An American reporter's chilling account of being kidnapped and imprisoned by the Taliban, in the no-man's-land between Afghanistan and Pakistan
Jere Van Dyk was on the wrong side of the border. He and three Afghan guides had crossed into the tribal areas of Pakistan, where no Westerner had ventured for years, hoping to reach the home of a local chieftain by nightfall. But then a dozen armed men in black turbans appeared over the crest of a hill.
Captive is Van Dyk's searing account of his forty-five days in a Taliban prison, and it is gripping and terrifying in the tradition of the best prison literature. The main action takes place in a single room, cut off from the outside world, where Van Dyk feels he can trust nobody—not his jailers, not his guides (who he fears may have betrayed him), and certainly not the charismatic Taliban leader whose fleeting appearances carry the hope of redemption as well as the prospect of immediate, violent death.

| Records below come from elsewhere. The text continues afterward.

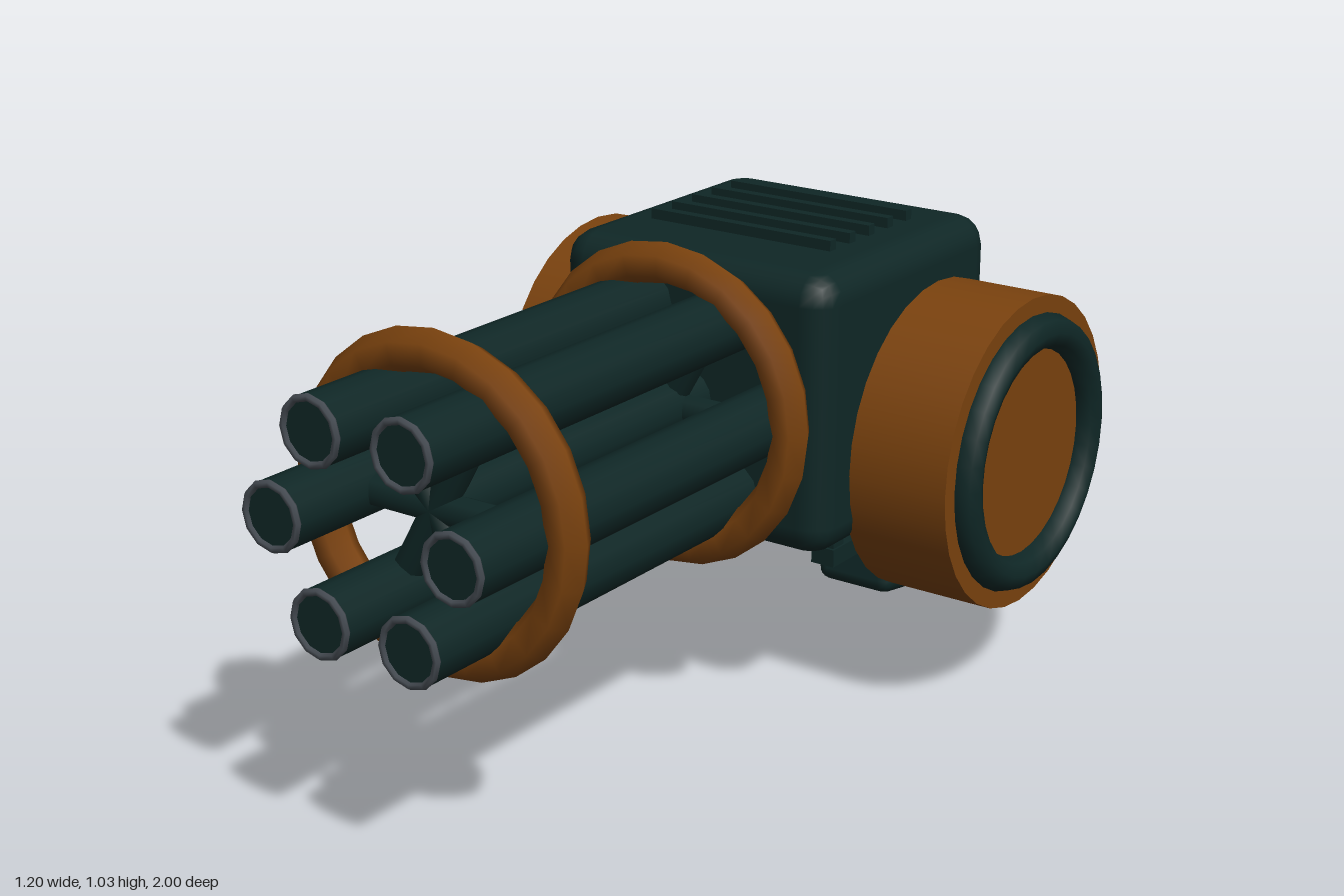
import * as THREE from 'three';
import { RoundedBoxGeometry } from 'three/addons/geometries/RoundedBoxGeometry.js';

const paint = (name, color) => {
  const m = new THREE.MeshStandardMaterial({ color });
  m.name = name;
  return m;
};

export function createModel() {
  const model = new THREE.Group();
  model.name = 'rotaryBlaster';
  const green = paint('dark green', 0x0f2726);
  const bronze = paint('bronze brown', 0x7a420e);
  const blue = paint('bright blue', 0x1883cc);
  const red = paint('signal red', 0xdb2212);
  const grey = paint('steel grey', 0x454b52);

  const add = (name, geometry, material, x, y, z, parent = model) => {
    const mesh = new THREE.Mesh(geometry, material);
    mesh.name = name;
    mesh.position.set(x, y, z);
    parent.add(mesh);
    return mesh;
  };
  const rod = (r, length, sides, axis = 'y') => {
    const g = new THREE.CylinderGeometry(r, r, length, sides);
    if (axis === 'z') g.rotateX(Math.PI / 2);
    if (axis === 'x') g.rotateZ(-Math.PI / 2);
    return g;
  };
  const box = (w, h, d) => new THREE.BoxGeometry(w, h, d);
  const rounded = (w, h, d, r) => new RoundedBoxGeometry(w, h, d, 2, r);

  // Main housing with raised vents on top
  add('housing', rounded(0.67, 0.6, 0.66, 0.065), green, 0, 0.69, -0.335);
  for (let i = 0; i < 5; i++) {
    add('vent', box(0.45, 0.022, 0.022), green, 0, 1.003, -0.2 - i * 0.074);
  }

  // Barrel cluster: shaft, six barrels, two clamp rings with spokes
  const cluster = new THREE.Group();
  cluster.name = 'barrelCluster';
  cluster.position.y = 0.69;
  model.add(cluster);
  add('shaft', rod(0.06, 0.8, 16, 'z'), green, 0, 0, 0.38, cluster);
  const ringZ = [0.065, 0.775];
  for (const z of ringZ) {
    add('clampRing', new THREE.TorusGeometry(0.3, 0.043, 6, 24), bronze, 0, 0, z, cluster);
  }
  for (let i = 0; i < 6; i++) {
    const a = (i * Math.PI) / 3;
    const x = 0.215 * Math.cos(a);
    const y = 0.215 * Math.sin(a);
    add('barrel', rod(0.069, 1.02, 12, 'z'), green, x, y, 0.482, cluster);
    add('muzzleRim', new THREE.TorusGeometry(0.064, 0.008, 6, 12), grey, x, y, 0.991, cluster);
    for (const z of ringZ) {
      add('spoke', rod(0.032, 0.215, 8, 'x'), green, x / 2, y / 2, z, cluster).rotation.z = a;
    }
  }

  // Side drums, canisters and bolts, mirrored
  for (const s of [1, -1]) {
    add('drum', rod(0.335, 0.24, 32, 'x'), bronze, s * 0.44, 0.555, -0.44);
    const rim = new THREE.TorusGeometry(0.26, 0.038, 8, 32).rotateY(Math.PI / 2);
    add('drumRim', rim, green, s * 0.562, 0.555, -0.44);

    add('canister', rod(0.042, 0.175, 16), blue, s * 0.187, 0.6175, -0.885);
    const collar = new THREE.TorusGeometry(0.052, 0.014, 8, 20).rotateX(Math.PI / 2);
    add('canisterCollar', collar, bronze, s * 0.187, 0.522, -0.885);
    add('bolt', rod(0.02, 0.03, 12, 'x'), bronze, s * 0.17, 0.57, -0.7);
  }

  // Rear block with button
  add('rearBlock', rounded(0.33, 0.27, 0.33, 0.025), green, 0, 0.527, -0.802);
  add('button', box(0.12, 0.05, 0.05), red, 0, 0.615, -0.975);

  // Tilted grip with ridges on its back
  add('grip', rounded(0.2, 0.42, 0.23, 0.03), green, 0, 0.224, -0.81).rotation.x = -0.17;
  for (let i = 0; i < 6; i++) {
    add('gripRidge', box(0.206, 0.024, 0.026), green, 0, 0.07 + i * 0.066, -0.938);
  }

  // Trigger and its guard
  add('trigger', box(0.03, 0.11, 0.035), bronze, 0, 0.27, -0.648).rotation.x = 0.25;
  add('guardPost', box(0.05, 0.28, 0.042), green, 0, 0.28, -0.565);
  add('guardBar', box(0.06, 0.042, 0.16), green, 0, 0.155, -0.617);

  return model;
}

Van Dyk went to the tribal areas to investigate the challenges facing America there. His story is of a deeper, more personal challenge, an unforgettable tale of human endurance.

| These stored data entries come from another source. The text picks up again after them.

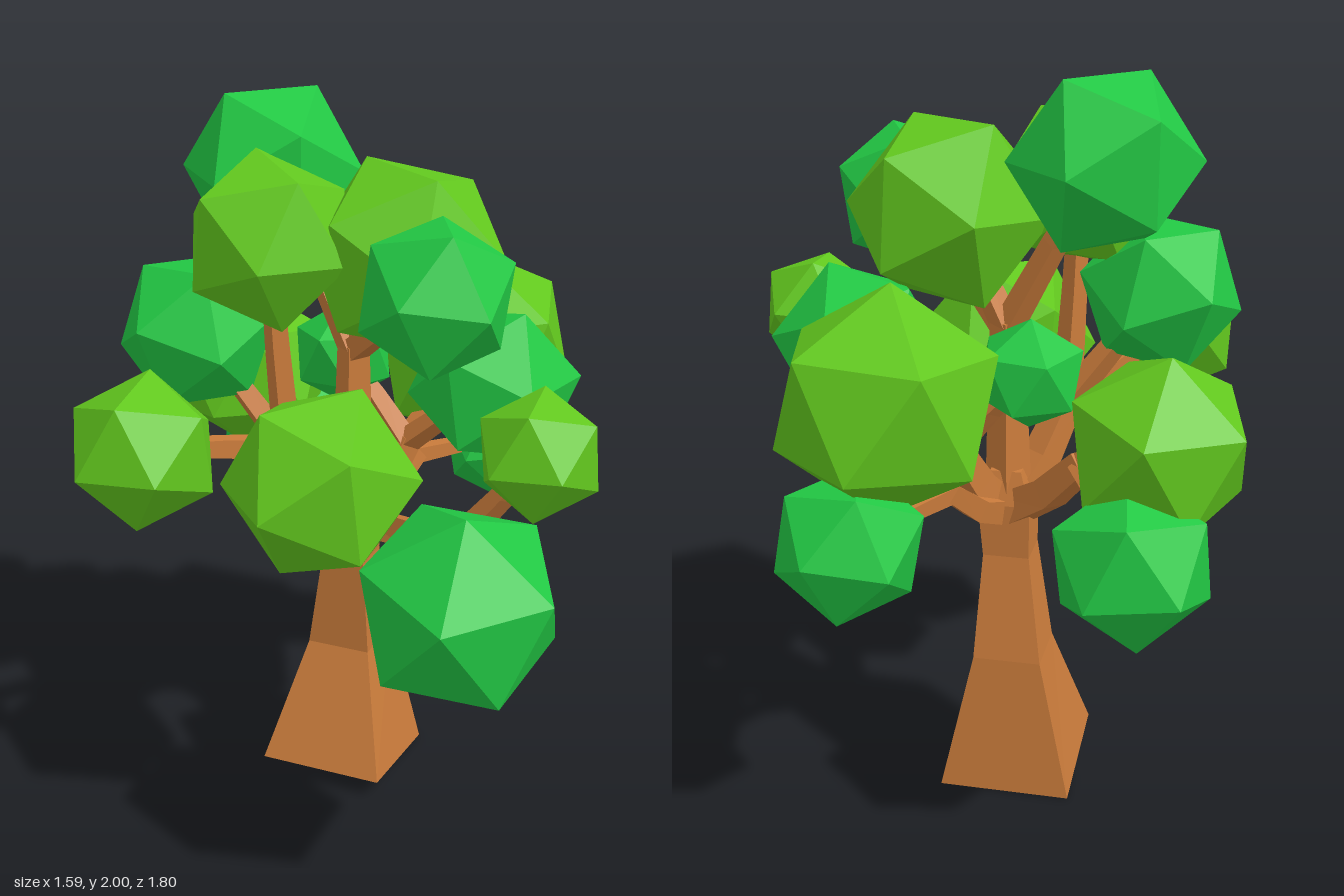
import * as THREE from 'three';

const V = (x, y, z) => new THREE.Vector3(x, y, z);
const paint = (color) => new THREE.MeshStandardMaterial({ color, flatShading: true });
const bark = paint(0xc97b3b);
const lightLeaf = paint(0x62c81e);
const darkLeaf = paint(0x22c844);

// Skin a series of four-cornered rings, capped at both ends
function loft(rings) {
  const points = [];
  const quad = (a, b, c, d) => points.push(a, b, c, a, c, d);
  for (let r = 0; r < rings.length - 1; r++) {
    const a = rings[r], b = rings[r + 1];
    for (let i = 0; i < 4; i++) {
      const j = (i + 1) % 4;
      quad(a[i], a[j], b[j], b[i]);
    }
  }
  quad(...[...rings[0]].reverse());
  quad(...rings[rings.length - 1]);
  const geo = new THREE.BufferGeometry().setFromPoints(points);
  geo.computeVertexNormals();
  return geo;
}

// Tapered square limb along a path of points
function limb(path, r0, r1) {
  const n = path.length - 1;
  return loft(path.map((p, k) => {
    const t = path[Math.min(k + 1, n)].clone().sub(path[Math.max(k - 1, 0)]).normalize();
    const u = V(0.12, 0.05, 1).cross(t).normalize();
    const v = t.clone().cross(u);
    const r = r0 + (r1 - r0) * k / n;
    return [1, 3, 5, 7].map((q) => {
      const a = q * Math.PI / 4;
      return p.clone().addScaledVector(u, r * Math.cos(a)).addScaledVector(v, r * Math.sin(a));
    });
  }));
}

// Diamond ring of the trunk: front, right, back, left corners, tipped by a slope
const diamond = (x, y, z, r, slope = 0) => [
  V(x, y + slope * r, z + r), V(x + r, y - slope * r, z),
  V(x, y - slope * r, z - r), V(x - r, y + slope * r, z),
];

export function createModel() {
  const tree = new THREE.Group();
  tree.name = 'tree';
  const add = (name, geo, mat) => {
    const mesh = new THREE.Mesh(geo, mat);
    mesh.name = name;
    tree.add(mesh);
    return mesh;
  };

  // Flared trunk with a tilted foot
  add('trunk', loft([
    diamond(0, 0.029, -0.13, 0.257, 0.11),
    diamond(0.04, 0.4, -0.17, 0.132),
    diamond(0.03, 0.69, -0.14, 0.09),
    diamond(0.03, 0.84, -0.13, 0.1),
    diamond(0.03, 0.93, -0.13, 0.06),
  ]), bark);

  // Faceted leaf clump; each one is turned a little further than the last
  let count = 0;
  const clump = (mat, centre, radius) => {
    const turn = count++ * 0.7;
    const mesh = add('leafClump' + count, new THREE.IcosahedronGeometry(radius, 0), mat);
    mesh.position.copy(centre);
    mesh.rotation.set(turn, turn * 1.7, turn * 0.6);
  };

  // Limb from the trunk to a fork, with a branch from there to each clump
  const crown = V(0.03, 0.8, -0.13);
  const bough = (name, fork, thickness, clumps) => {
    const bend = crown.clone().lerp(fork, 0.55);
    bend.y -= 0.025;
    add(name + 'Limb', limb([crown, bend, fork], thickness, thickness * 0.7), bark);
    for (const [mat, x, y, z, radius] of clumps) {
      const centre = V(x, y, z);
      const start = fork.clone().lerp(bend, 0.08);
      const elbow = fork.clone().lerp(centre, 0.5);
      add(name + 'Branch', limb([start, elbow, centre], thickness * 0.65, thickness * 0.42), bark);
      clump(mat, centre, radius);
    }
  };

  bough('centre', V(0.03, 1.34, -0.12), 0.065, [
    [darkLeaf, -0.11, 1.787, -0.35, 0.25],
    [lightLeaf, 0.12, 1.62, 0.02, 0.277],
    [darkLeaf, 0.07, 1.6, 0.31, 0.212],
  ]);
  bough('right', V(-0.18, 1.08, -0.11), 0.065, [
    [lightLeaf, -0.22, 1.67, -0.09, 0.24],
    [darkLeaf, -0.37, 1.39, -0.26, 0.225],
    [lightLeaf, -0.61, 1.18, 0, 0.21],
    [lightLeaf, -0.23, 1.14, 0.28, 0.262],
  ]);
  bough('left', V(0.2, 1.03, -0.12), 0.06, [
    [lightLeaf, 0.46, 1.23, -0.23, 0.305],
    [darkLeaf, 0.34, 1.26, 0.12, 0.235],
    [darkLeaf, 0.07, 1.25, -0.29, 0.15],
  ]);
  bough('leftLow', V(0.27, 0.94, -0.21), 0.05, [
    [darkLeaf, 0.6, 0.9, -0.28, 0.203],
  ]);
  bough('back', V(-0.03, 1.02, -0.4), 0.065, [
    [lightLeaf, -0.1, 1.12, -0.61, 0.255],
    [darkLeaf, 0.04, 0.87, -0.7, 0.22],
  ]);
  bough('front', V(0.14, 0.98, 0.4), 0.06, [
    [lightLeaf, 0.25, 1.24, 0.54, 0.172],
    [darkLeaf, -0.015, 0.93, 0.65, 0.277],
  ]);

  return tree;
}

In the summer of 2007, I signed a contract to write a book about the border region of Afghanistan and Pakistan. I had a long background in this area, which is now considered the headquarters of al-Qaeda and the Taliban.

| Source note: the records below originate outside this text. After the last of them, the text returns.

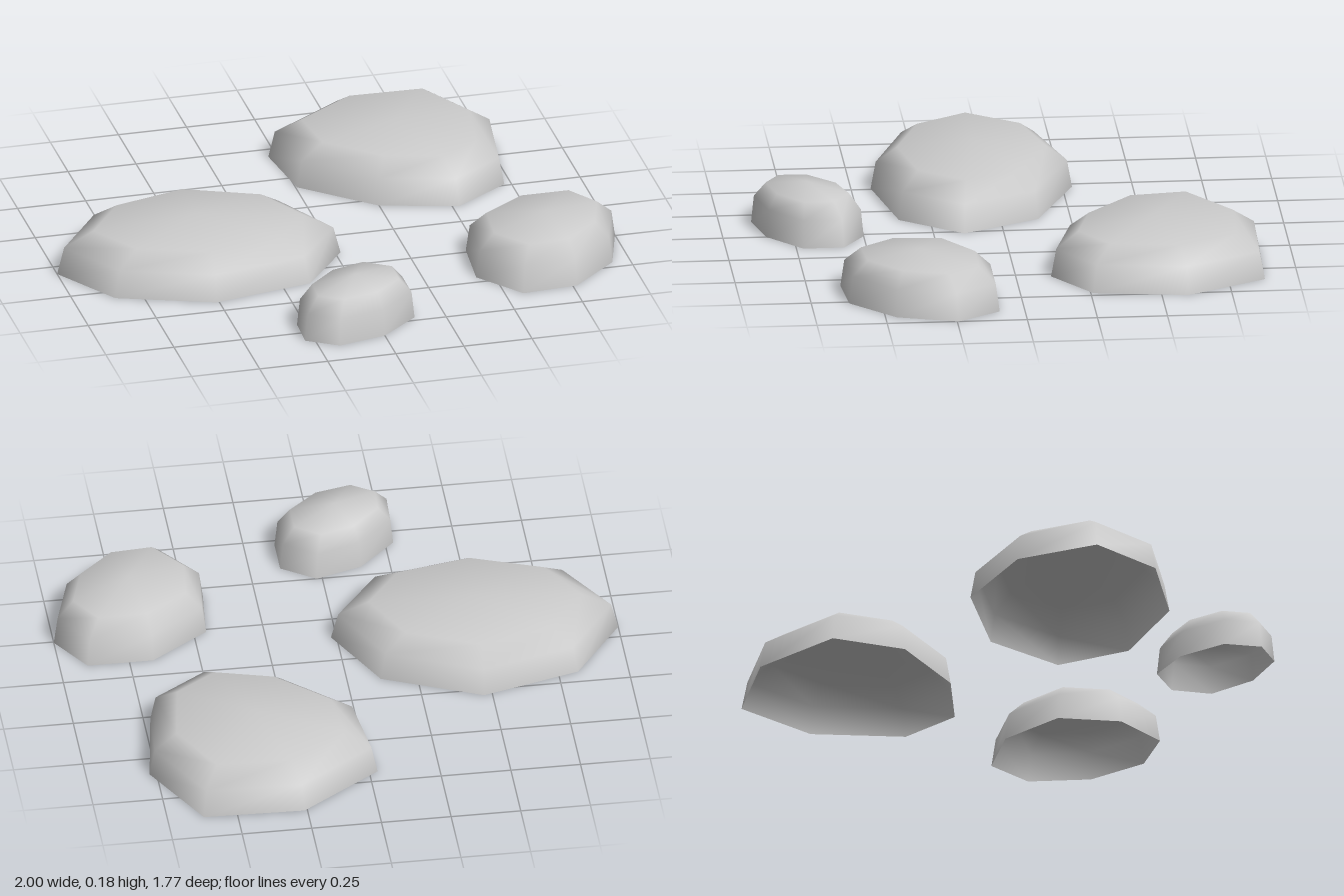
import * as THREE from 'three';

const material = new THREE.MeshStandardMaterial({ color: 0xcccccc, side: THREE.DoubleSide });

// Rings of every stone from the ground up: height and scale of the outline
const RINGS = [[0, 1], [0.1, 0.95], [0.155, 0.74]];
const TOP = 0.182;

// Ground outlines as [x, z], clockwise from above, with the crown position
const STONES = [
  { name: 'largeLeftStone', crown: [-0.49, 0.07], outline: [
    [-1, 0.06], [-0.82, -0.19], [-0.47, -0.285], [-0.12, -0.135],
    [0.02, 0.14], [-0.15, 0.36], [-0.51, 0.43], [-0.85, 0.305]] },
  { name: 'largeBackStone', crown: [0.39, -0.51], outline: [
    [-0.03, -0.69], [0.26, -0.89], [0.62, -0.88], [0.775, -0.595],
    [0.725, -0.26], [0.525, -0.125], [0.25, -0.2], [0.005, -0.42]] },
  { name: 'mediumRightStone', crown: [0.715, 0.36], outline: [
    [0.455, 0.235], [0.665, 0.09], [0.9, 0.09], [1, 0.245],
    [0.935, 0.46], [0.765, 0.615], [0.565, 0.63], [0.435, 0.46]] },
  { name: 'smallFrontStone', crown: [-0.07, 0.695], outline: [
    [-0.28, 0.68], [-0.145, 0.55], [0.02, 0.5], [0.14, 0.58],
    [0.14, 0.725], [0, 0.845], [-0.175, 0.885], [-0.285, 0.815]] },
];

// Low dome, open underneath: stacked rings closed by a fan at the crown
function stoneGeometry(outline, [cx, cz]) {
  const n = outline.length;
  const positions = [];
  const index = [];
  for (const [y, s] of RINGS) {
    for (const [x, z] of outline) positions.push(cx + (x - cx) * s, y, cz + (z - cz) * s);
  }
  positions.push(cx, TOP, cz);
  const apex = RINGS.length * n;
  for (let r = 0; r < RINGS.length; r++) {
    for (let i = 0; i < n; i++) {
      const a = r * n + i;
      const b = r * n + (i + 1) % n;
      if (r === RINGS.length - 1) index.push(a, apex, b);
      else index.push(a, a + n, b, b, a + n, b + n);
    }
  }
  const geometry = new THREE.BufferGeometry();
  geometry.setAttribute('position', new THREE.Float32BufferAttribute(positions, 3));
  geometry.setIndex(index);
  geometry.computeVertexNormals();
  return geometry;
}

export function createModel() {
  const group = new THREE.Group();
  group.name = 'steppingStones';
  for (const { name, crown, outline } of STONES) {
    const stone = new THREE.Mesh(stoneGeometry(outline, crown), material);
    stone.name = name;
    group.add(stone);
  }
  return group;
}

I first crossed the border from Afghanistan into Pakistan in1973, when I drove an old Volkswagen through the tribal areas. I was a young man, exploring the world. Six years later I watched on television as the Soviet Union invaded Afghanistan and knew I would return. In 1981, as a freelance reporter for the New York Times, I flew to Pakistan and took
Listen to this audiobook excerpt from Jere Van Dyk's book Captive: My Time as a Prisoner of the Taliban. Captive is Van Dyk's searing account of his forty-five days in a Taliban prison, and it is gripping and terrifying in the tradition of the best prison literature.